Top of Material provided

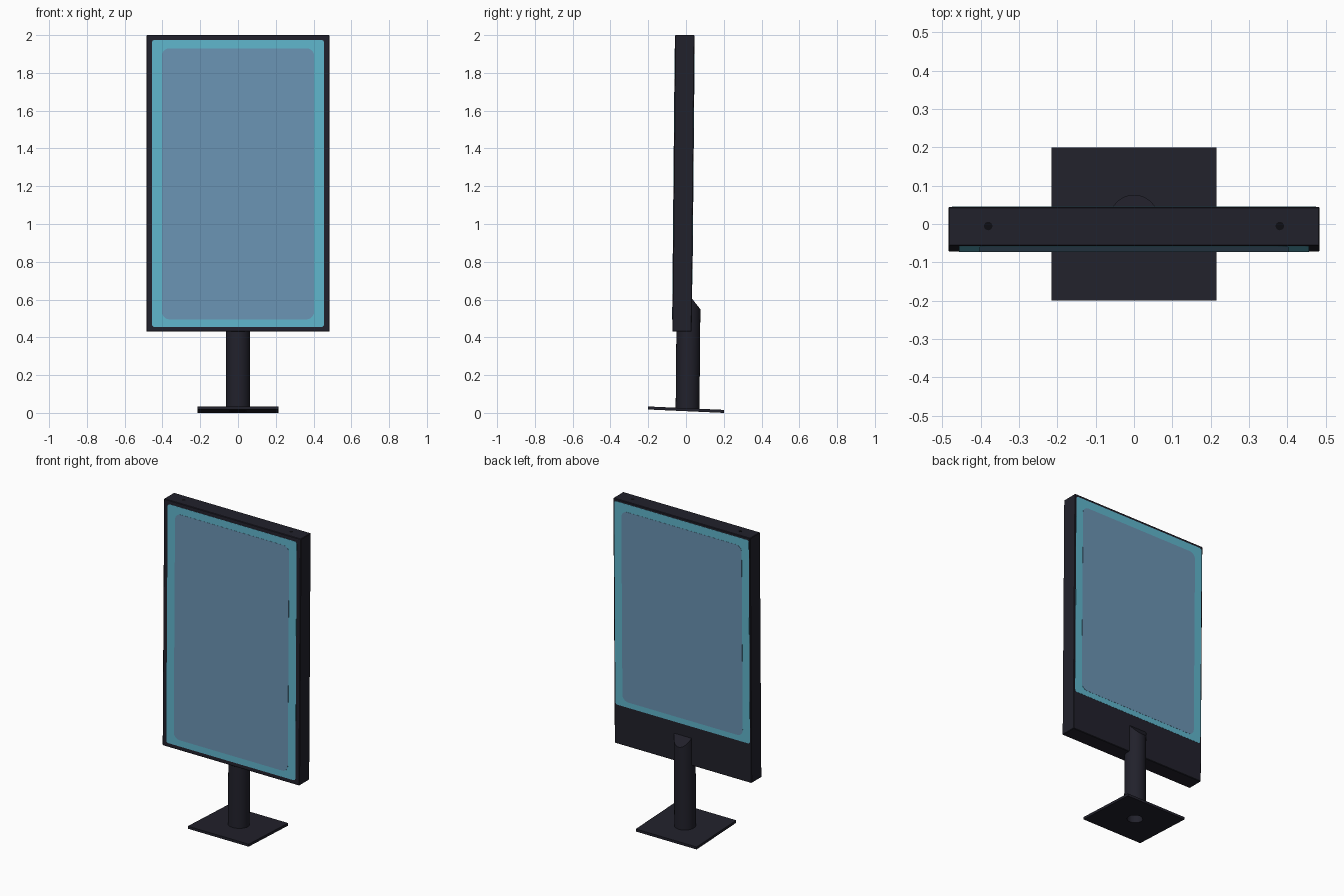
import bpy, bmesh, math

if "Cube" in bpy.data.objects:
    bpy.data.objects.remove(bpy.data.objects["Cube"])

LEAN = 0.0093          # slight backward lean of the whole stand


def material(name, rgb):
    m = bpy.data.materials.new(name)
    m.diffuse_color = (*rgb, 1)
    m.use_nodes = True
    m.node_tree.nodes["Principled BSDF"].inputs["Base Color"].default_value = m.diffuse_color
    return m


DARK = material("dark_metal", (0.0155, 0.0152, 0.0245))
TEAL = material("teal_border", (0.117, 0.468, 0.61))
BLUE = material("blue_grey_screen", (0.147, 0.296, 0.456))
BLACK = material("black_hole", (0.004, 0.004, 0.006))


def finish(name, bm, mat, lean=True):
    if lean:
        for v in bm.verts:
            v.co.y += v.co.z * LEAN
    bmesh.ops.recalc_face_normals(bm, faces=bm.faces)
    me = bpy.data.meshes.new(name)
    bm.to_mesh(me)
    bm.free()
    me.materials.append(mat)
    ob = bpy.data.objects.new(name, me)
    bpy.context.collection.objects.link(ob)
    return ob


def box_bm(x, y0, y1, z0, z1):
    bm = bmesh.new()
    bmesh.ops.create_cube(bm, size=1)
    for v in bm.verts:
        v.co = (v.co.x * 2 * x, y0 if v.co.y < 0 else y1, z0 if v.co.z < 0 else z1)
    return bm


def cylinder_bm(r, y, z0, z1, sides, x=0):
    bm = bmesh.new()
    bmesh.ops.create_cone(bm, cap_ends=True, segments=sides, radius1=r, radius2=r, depth=1)
    for v in bm.verts:
        v.co.x += x
        v.co.y += y
        v.co.z = z0 if v.co.z < 0 else z1
    return bm


def rounded_plate(name, x, z0, z1, r, y0, y1, mat):
    bm = box_bm(x, y0, y1, z0, z1)
    edges = [e for e in bm.edges if abs(e.verts[0].co.y - e.verts[1].co.y) > 1e-5]
    bmesh.ops.bevel(bm, geom=edges, offset=r, segments=5, profile=0.5, affect='EDGES')
    return finish(name, bm, mat)


def smooth(ob):
    bpy.ops.object.select_all(action='DESELECT')
    ob.select_set(True)
    bpy.context.view_layer.objects.active = ob
    bpy.ops.object.shade_smooth_by_angle(angle=math.radians(30))


# Panel housing
F, B = -0.076, 0.026
bm = box_bm(0.484, F, B, 0.43, 2.0)
bmesh.ops.bevel(bm, geom=bm.edges[:], offset=0.003, segments=1, affect='EDGES')
finish("panel_housing", bm, DARK)

# Front and back displays: teal border with a screen on it
rounded_plate("front_border", 0.456, 0.455, 1.975, 0.015, F - 0.001, F + 0.003, TEAL)
rounded_plate("front_screen", 0.403, 0.495, 1.93, 0.04, F - 0.002, F + 0.003, BLUE)
rounded_plate("back_border", 0.475, 0.68, 1.985, 0.015, B - 0.003, B + 0.001, TEAL)
rounded_plate("back_screen", 0.425, 0.715, 1.935, 0.04, B - 0.003, B + 0.002, BLUE)

# Small mounting holes on the top edge
for side, x in (("left", -0.38), ("right", 0.38)):
    finish("top_hole_" + side, cylinder_bm(0.011, -0.024, 1.99, 2.0005, 16, x), BLACK)

# Round post with a slanted top behind the panel
bm = cylinder_bm(0.063, 0.008, 0.015, 0.55, 48)
for v in bm.verts:
    if v.co.z > 0.3:
        v.co.z = 0.6 - (v.co.y - 0.03) * 1.25
post = finish("post", bm, DARK)

# Base plate, slightly tipped
bm = box_bm(0.215, -0.2, 0.2, 0.0, 0.016)
for v in bm.verts:
    v.co.z += 0.009 - 0.045 * v.co.y
plate = finish("base_plate", bm, DARK, lean=False)

# Bore opening through the underside
cutter = finish("bore_cutter", cylinder_bm(0.046, 0.008, -0.05, 0.2, 32), DARK)
cutter.hide_render = True
cutter.hide_set(True)
for ob in (post, plate):
    mod = ob.modifiers.new("bore", 'BOOLEAN')
    mod.operation = 'DIFFERENCE'
    mod.solver = 'EXACT'
    mod.object = cutter
smooth(post)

Bottom of Material provided

▸ **Assignment**
Pull from the data each line where the string "BLACK" turns up.

▸ **Written reply**
BLACK = material("black_hole", (0.004, 0.004, 0.006))
    finish("top_hole_" + side, cylinder_bm(0.011, -0.024, 1.99, 2.0005, 16, x), BLACK)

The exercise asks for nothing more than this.